Asked why she was waiting in line at the Center for Maryland Agriculture and Farm Park to vote Thursday afternoon, Elizabeth Johnson said: “It’s my civic duty.”
“This is one of the most important elections in my lifetime,” Johnson said.
The Cockeysville resident said she is seeking candidates who promise honest government, including Jesse Colvin for Congress and Colleen Ebacher for County Council. She also said she was voting for Robbie Leonard, Sachin Hebbar and Michele Guyton for the state legislature.
“I want people who care and work hard,” Johnson said.
Sandy Coleman, of Timonium, waited in line for more than an hour to vote at the Cockeysville ag center polling location because “these are important elections.”
The retired teacher said her biggest priority when evaluating candidates is education.
“Education is the foundation of a free democracy,” Coleman said.
That priority gives her pause when considering Hogan’s re-election campaign. On education funding, Coleman said Hogan has promised to “do all these things – but what has he been doing for the past three years?”
Joanna Bell, of White Hall, said she is voting Democrat straight down the line.
“I’m voting for health care, I’m voting in favor of immigration, I’m voting against fascism and racism,” Bell said. “I’m hoping to outweigh every Republican in this line.”
Bell said she was excited to vote for candidates including Ben Jealous for governor and Johnny Olszewski for county executive.
“If you’re not a Democrat, I won’t consider you,” Bell said. “The country is divided and I’ve chosen my side.”
Early voting runs every day through Nov. 1 from 10 a.m. to 8 p.m. Same-day registration is available for early voting only. Any Baltimore County resident can vote at the following polling places:

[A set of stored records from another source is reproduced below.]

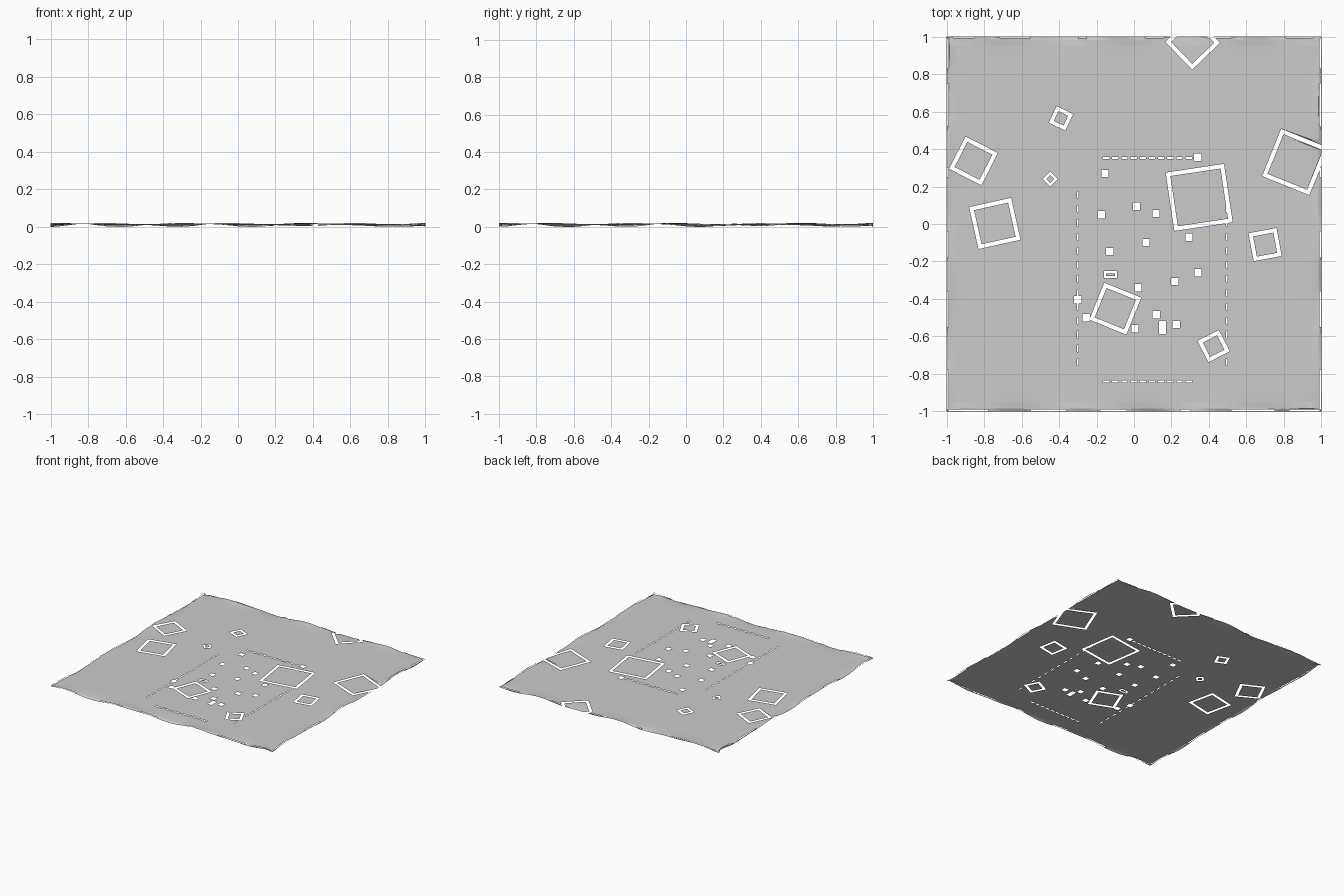
import bpy
import math
from mathutils import Vector
from mathutils.geometry import delaunay_2d_cdt

if "Cube" in bpy.data.objects:
    bpy.data.objects.remove(bpy.data.objects["Cube"])

BASE = 0.014


class Rect:
    """Rotated rectangle in plan."""

    def __init__(self, x, y, w, h, deg=0.0):
        self.x, self.y, self.w, self.h = x, y, w, h
        self.c, self.s = math.cos(math.radians(deg)), math.sin(math.radians(deg))

    def corners(self):
        return [(self.x + self.c * u * self.w / 2 - self.s * v * self.h / 2,
                 self.y + self.s * u * self.w / 2 + self.c * v * self.h / 2)
                for u, v in ((-1, -1), (1, -1), (1, 1), (-1, 1))]

    def contains(self, px, py):
        dx, dy = px - self.x, py - self.y
        return (abs(self.c * dx + self.s * dy) < self.w / 2 and
                abs(self.c * dy - self.s * dx) < self.h / 2)


# square outlines cut through the sheet: x, y, width, height, angle, stroke
frames = [
    (0.348, 0.142, 0.315, 0.315, 8.5, 0.022), (-0.10, -0.452, 0.213, 0.213, -22, 0.022),
    (0.425, -0.652, 0.128, 0.128, 27, 0.021), (0.70, -0.11, 0.152, 0.152, 10.5, 0.021),
    (-0.743, 0.003, 0.23, 0.23, 12.5, 0.022), (-0.857, 0.337, 0.194, 0.194, -27, 0.022),
    (-0.39, 0.564, 0.098, 0.098, -25, 0.02), (-0.447, 0.24, 0.056, 0.056, 45, 0.013),
    (0.861, 0.331, 0.272, 0.272, -22, 0.022), (0.313, 0.97, 0.207, 0.207, 44, 0.022),
    (-0.125, -0.27, 0.07, 0.036, 0, 0.011),
]
outers = [Rect(x, y, w, h, a) for x, y, w, h, a, t in frames]
inners = [Rect(x, y, w - 2 * t, h - 2 * t, a) for x, y, w, h, a, t in frames]

# small square post holes
posts = [(.34, .356), (-.155, .27), (.013, .094), (-.175, .05), (.117, .056), (.064, -.099),
         (.294, -.07), (-.13, -.147), (.021, -.34), (.217, -.307), (.342, -.26),
         (-.3, -.404), (-.255, -.5), (.118, -.484), (.005, -.56), (.225, -.537)]
holes = [Rect(x, y, 0.039, 0.039) for x, y in posts]
holes.append(Rect(0.153, -0.553, 0.037, 0.07))

# dashed slots around the central plot
for i in range(10):
    for y in (0.352, -0.84):
        holes.append(Rect(-0.149 + i * 0.049, y, 0.034, 0.011))
for i in range(13):
    for x in (-0.3, 0.495):
        holes.append(Rect(x, 0.155 - i * 0.0745, 0.009, 0.035))

# narrow slots just inside the border
for a, b in ((-.99, -.78), (-.55, -.36), (-.18, -.04), (.25, .30), (.52, .75), (.83, .99)):
    m, n = (a + b) / 2, b - a
    holes.append(Rect(m, -0.993, n, 0.008))
    holes.append(Rect(-0.993, m, 0.008, n))
    holes.append(Rect(0.993, m, 0.008, n))
    holes.append(Rect(-m, 0.995, n * 0.7, 0.005))


def height(x, y):
    """Level ground that ripples near the border and drops at its lip."""
    m = max(abs(x), abs(y))
    t = x if abs(y) >= abs(x) else y
    f = max(0.0, (m - 0.9) / 0.1) ** 2
    z = BASE + f * 0.008 * math.sin(9.5 * t + 2.0 * math.copysign(1, x + y))
    if m > 0.9985:
        z -= 0.008 * (0.5 + 0.5 * math.sin(17 * t))
    return max(z, 0.0)


# plan layout: every outline becomes a constraint of one triangulation
pts, edges = [], []


def add_loop(corners):
    k = len(pts)
    pts.extend(Vector(c) for c in corners)
    n = len(corners)
    edges.extend((k + i, k + (i + 1) % n) for i in range(n))


add_loop([(-1, -1), (1, -1), (1, 1), (-1, 1)])
for r in outers + inners + holes:
    add_loop(r.corners())
ticks = [-1, -.985] + [i * 0.05 - 0.95 for i in range(39)] + [.985, 1]
pts += [Vector((x, y)) for x in ticks for y in ticks]
verts, _, faces, *_ = delaunay_2d_cdt(pts, edges, [], 0, 1e-5)

# sort triangles into ground and the pads left inside the outlines
ground, pads = [], []
for f in faces:
    cx = sum(verts[i].x for i in f) / 3
    cy = sum(verts[i].y for i in f) / 3
    if abs(cx) > 1 or abs(cy) > 1 or any(h.contains(cx, cy) for h in holes):
        continue
    hit = [i for i, o in enumerate(outers) if o.contains(cx, cy)]
    if not hit:
        ground.append(f)
    elif all(inners[i].contains(cx, cy) for i in hit):
        pads.append(f)


def make_object(name, tris):
    used = sorted({i for f in tris for i in f})
    idx = {v: k for k, v in enumerate(used)}
    co = [(verts[i].x, verts[i].y, height(verts[i].x, verts[i].y)) for i in used]
    mesh = bpy.data.meshes.new(name)
    mesh.from_pydata(co, [], [[idx[i] for i in f] for f in tris])
    mesh.update()
    bpy.context.collection.objects.link(bpy.data.objects.new(name, mesh))
    return min(c[2] for c in co)


low = make_object("ground_sheet", ground)
make_object("building_pads", pads)
for ob in bpy.context.collection.objects:
    ob.location.z = -low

- Arbutus Recreation Center
- Randallstown Community Center
- Towson University Administration Building
- Honeygo Run Community Center
- Sollers Point Multi-Purpose Center
- Victory Villa Community Center
- Center for Maryland Agriculture and Farm Park
- Reisterstown Senior Center at Hannah More Campus
- Woodlawn Community Center
- Jacksonville Recreation Center at Sweet Air Park
- County Campus Metro Centre at Owings Mills